Supplied information.
↓

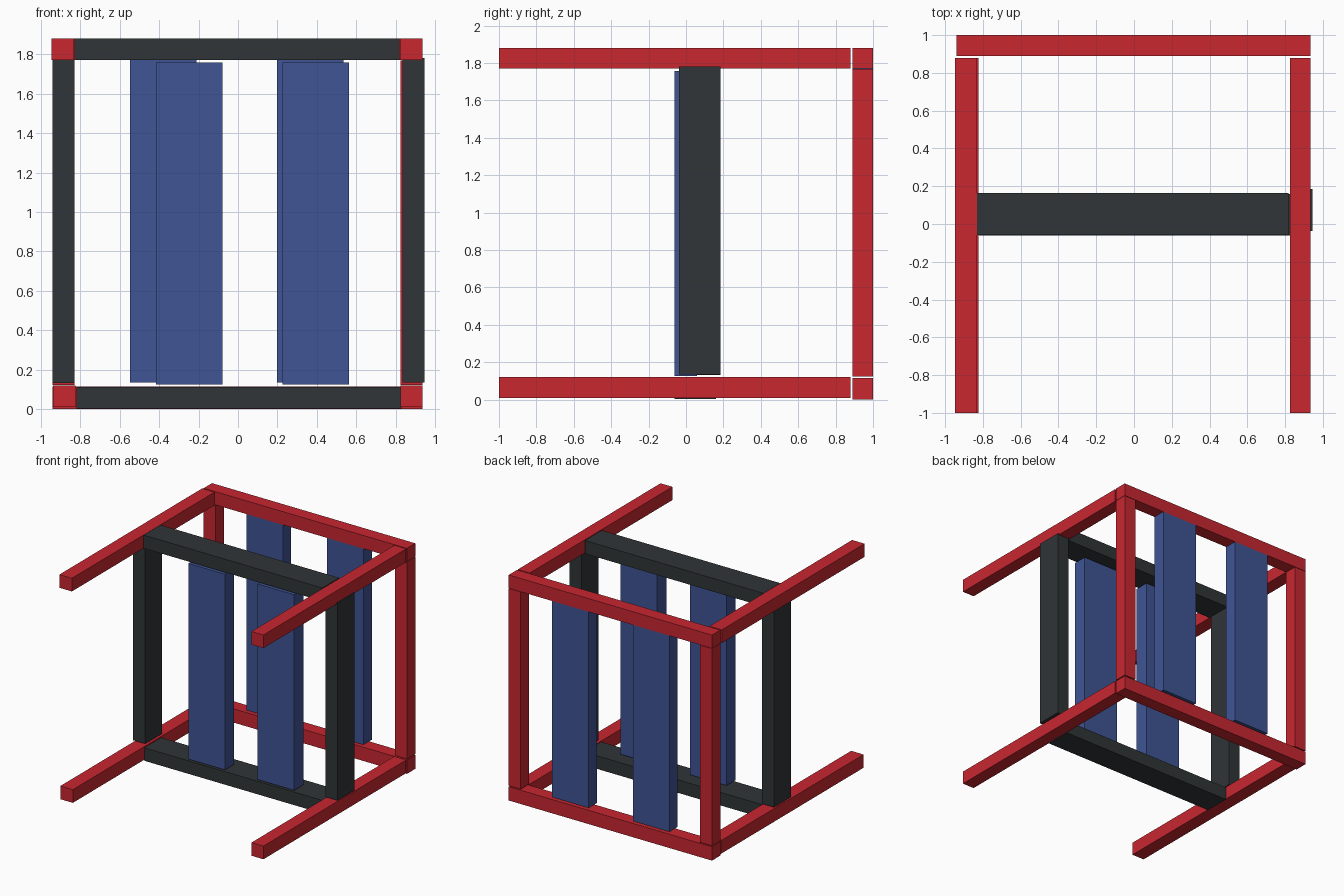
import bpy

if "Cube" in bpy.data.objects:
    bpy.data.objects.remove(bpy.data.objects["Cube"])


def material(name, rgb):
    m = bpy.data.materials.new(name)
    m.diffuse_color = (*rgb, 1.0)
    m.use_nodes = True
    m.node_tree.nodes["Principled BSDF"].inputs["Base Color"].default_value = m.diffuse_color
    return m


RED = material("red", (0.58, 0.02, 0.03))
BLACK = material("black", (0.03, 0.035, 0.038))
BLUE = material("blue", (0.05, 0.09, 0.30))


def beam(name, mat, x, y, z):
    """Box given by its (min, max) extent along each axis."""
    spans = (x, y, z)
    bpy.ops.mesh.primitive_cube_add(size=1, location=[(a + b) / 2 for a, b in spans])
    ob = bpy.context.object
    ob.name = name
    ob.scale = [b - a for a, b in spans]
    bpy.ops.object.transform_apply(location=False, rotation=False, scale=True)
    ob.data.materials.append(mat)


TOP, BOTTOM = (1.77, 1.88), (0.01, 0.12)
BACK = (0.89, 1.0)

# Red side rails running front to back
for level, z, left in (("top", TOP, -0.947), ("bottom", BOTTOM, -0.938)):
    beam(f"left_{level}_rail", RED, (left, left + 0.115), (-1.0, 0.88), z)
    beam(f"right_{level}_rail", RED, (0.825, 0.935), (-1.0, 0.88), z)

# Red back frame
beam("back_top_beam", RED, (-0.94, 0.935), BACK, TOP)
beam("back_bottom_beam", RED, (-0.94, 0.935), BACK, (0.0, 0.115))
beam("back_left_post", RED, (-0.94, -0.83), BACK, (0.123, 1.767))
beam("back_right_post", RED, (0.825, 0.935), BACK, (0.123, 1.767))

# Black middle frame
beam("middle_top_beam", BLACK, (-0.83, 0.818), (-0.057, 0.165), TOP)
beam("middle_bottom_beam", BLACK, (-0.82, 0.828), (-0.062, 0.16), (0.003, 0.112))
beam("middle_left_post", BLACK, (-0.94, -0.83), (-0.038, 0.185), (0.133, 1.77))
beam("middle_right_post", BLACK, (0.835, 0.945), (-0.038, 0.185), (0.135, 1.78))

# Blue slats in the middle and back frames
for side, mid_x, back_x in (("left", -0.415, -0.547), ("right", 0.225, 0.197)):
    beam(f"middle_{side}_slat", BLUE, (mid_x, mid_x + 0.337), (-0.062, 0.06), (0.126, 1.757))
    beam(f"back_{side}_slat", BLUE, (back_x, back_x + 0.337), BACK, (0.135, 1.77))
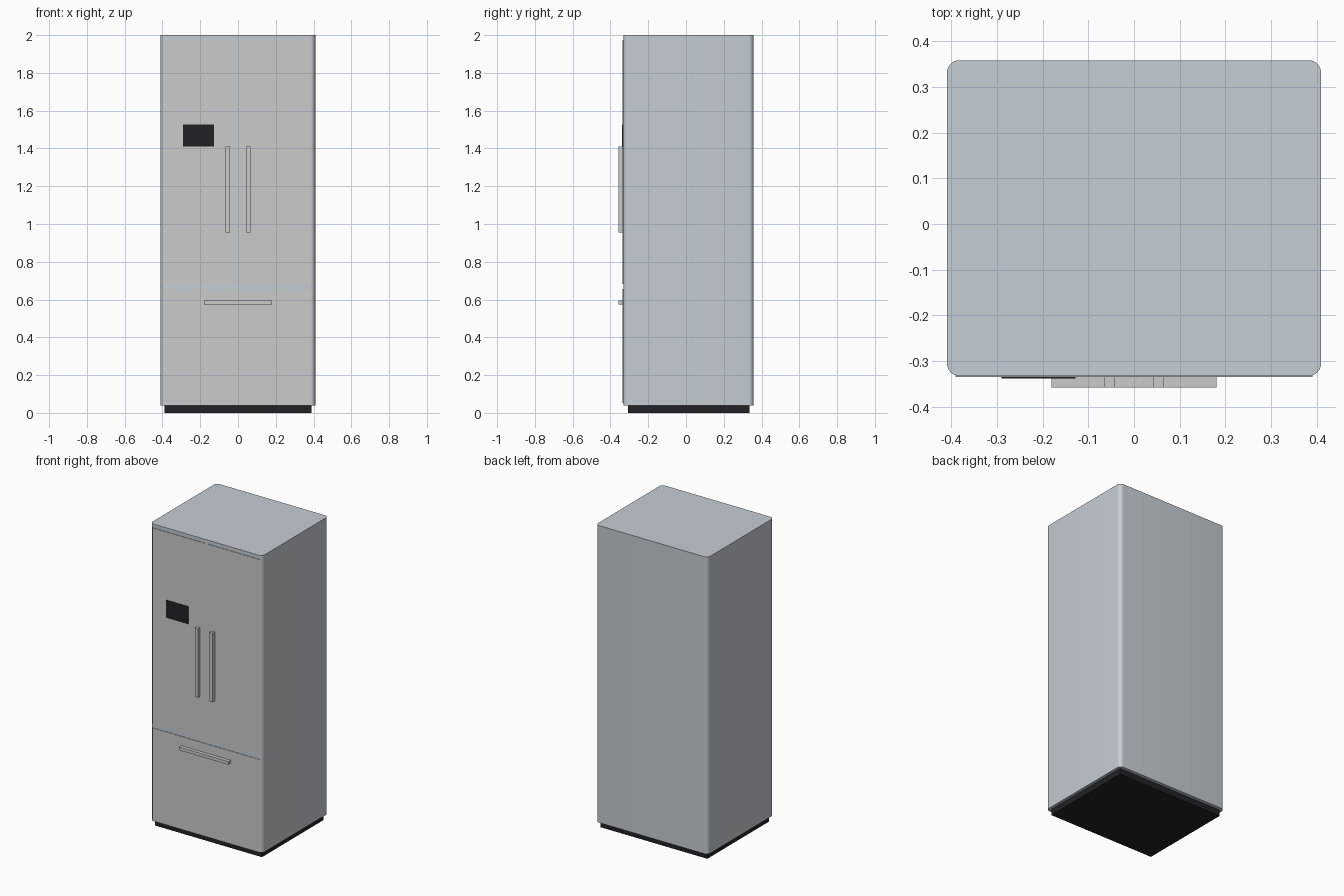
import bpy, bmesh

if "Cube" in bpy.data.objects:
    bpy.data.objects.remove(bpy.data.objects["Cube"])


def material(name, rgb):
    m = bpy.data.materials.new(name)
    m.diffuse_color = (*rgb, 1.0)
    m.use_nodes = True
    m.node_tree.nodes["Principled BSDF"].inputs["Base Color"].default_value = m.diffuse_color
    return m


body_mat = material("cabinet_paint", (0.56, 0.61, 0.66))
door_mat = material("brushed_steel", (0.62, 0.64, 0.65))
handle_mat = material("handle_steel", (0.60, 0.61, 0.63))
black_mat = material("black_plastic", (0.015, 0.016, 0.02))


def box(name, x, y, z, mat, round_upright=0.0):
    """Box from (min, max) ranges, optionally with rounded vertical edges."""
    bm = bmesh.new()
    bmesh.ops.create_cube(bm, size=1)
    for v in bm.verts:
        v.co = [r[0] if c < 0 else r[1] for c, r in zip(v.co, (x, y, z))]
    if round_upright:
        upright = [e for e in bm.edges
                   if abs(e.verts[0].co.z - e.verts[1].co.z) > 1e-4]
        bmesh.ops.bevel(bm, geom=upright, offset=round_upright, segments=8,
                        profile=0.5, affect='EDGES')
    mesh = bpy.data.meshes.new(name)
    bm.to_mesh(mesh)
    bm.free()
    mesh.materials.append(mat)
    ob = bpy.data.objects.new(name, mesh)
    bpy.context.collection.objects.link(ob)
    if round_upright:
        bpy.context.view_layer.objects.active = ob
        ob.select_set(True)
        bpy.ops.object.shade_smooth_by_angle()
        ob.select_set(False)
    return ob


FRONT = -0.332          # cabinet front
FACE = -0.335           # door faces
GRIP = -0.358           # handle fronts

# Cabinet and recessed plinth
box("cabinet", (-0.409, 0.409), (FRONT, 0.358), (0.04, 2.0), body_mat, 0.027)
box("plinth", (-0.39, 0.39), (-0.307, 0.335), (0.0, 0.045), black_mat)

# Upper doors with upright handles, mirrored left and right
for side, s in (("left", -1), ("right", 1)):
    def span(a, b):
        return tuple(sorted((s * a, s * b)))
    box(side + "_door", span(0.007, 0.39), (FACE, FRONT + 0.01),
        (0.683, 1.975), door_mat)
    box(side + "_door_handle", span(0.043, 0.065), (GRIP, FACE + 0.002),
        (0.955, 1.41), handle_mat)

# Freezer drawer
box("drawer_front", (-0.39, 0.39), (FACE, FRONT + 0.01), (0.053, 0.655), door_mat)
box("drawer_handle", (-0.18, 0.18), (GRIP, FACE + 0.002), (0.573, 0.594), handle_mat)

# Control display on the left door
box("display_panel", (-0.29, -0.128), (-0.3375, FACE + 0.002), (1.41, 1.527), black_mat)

↑

Work to be completed. The required output is every line above from the one with "if abs(e.verts[0].co.z - e.verts[1].co.z)" down to the one with "2.0), body_mat, 0.027)", restated word for word, ends included.

Exercise answer.
                   if abs(e.verts[0].co.z - e.verts[1].co.z) > 1e-4]
        bmesh.ops.bevel(bm, geom=upright, offset=round_upright, segments=8,
                        profile=0.5, affect='EDGES')
    mesh = bpy.data.meshes.new(name)
    bm.to_mesh(mesh)
    bm.free()
    mesh.materials.append(mat)
    ob = bpy.data.objects.new(name, mesh)
    bpy.context.collection.objects.link(ob)
    if round_upright:
        bpy.context.view_layer.objects.active = ob
        ob.select_set(True)
        bpy.ops.object.shade_smooth_by_angle()
        ob.select_set(False)
    return ob


FRONT = -0.332          # cabinet front
FACE = -0.335           # door faces
GRIP = -0.358           # handle fronts

# Cabinet and recessed plinth
box("cabinet", (-0.409, 0.409), (FRONT, 0.358), (0.04, 2.0), body_mat, 0.027)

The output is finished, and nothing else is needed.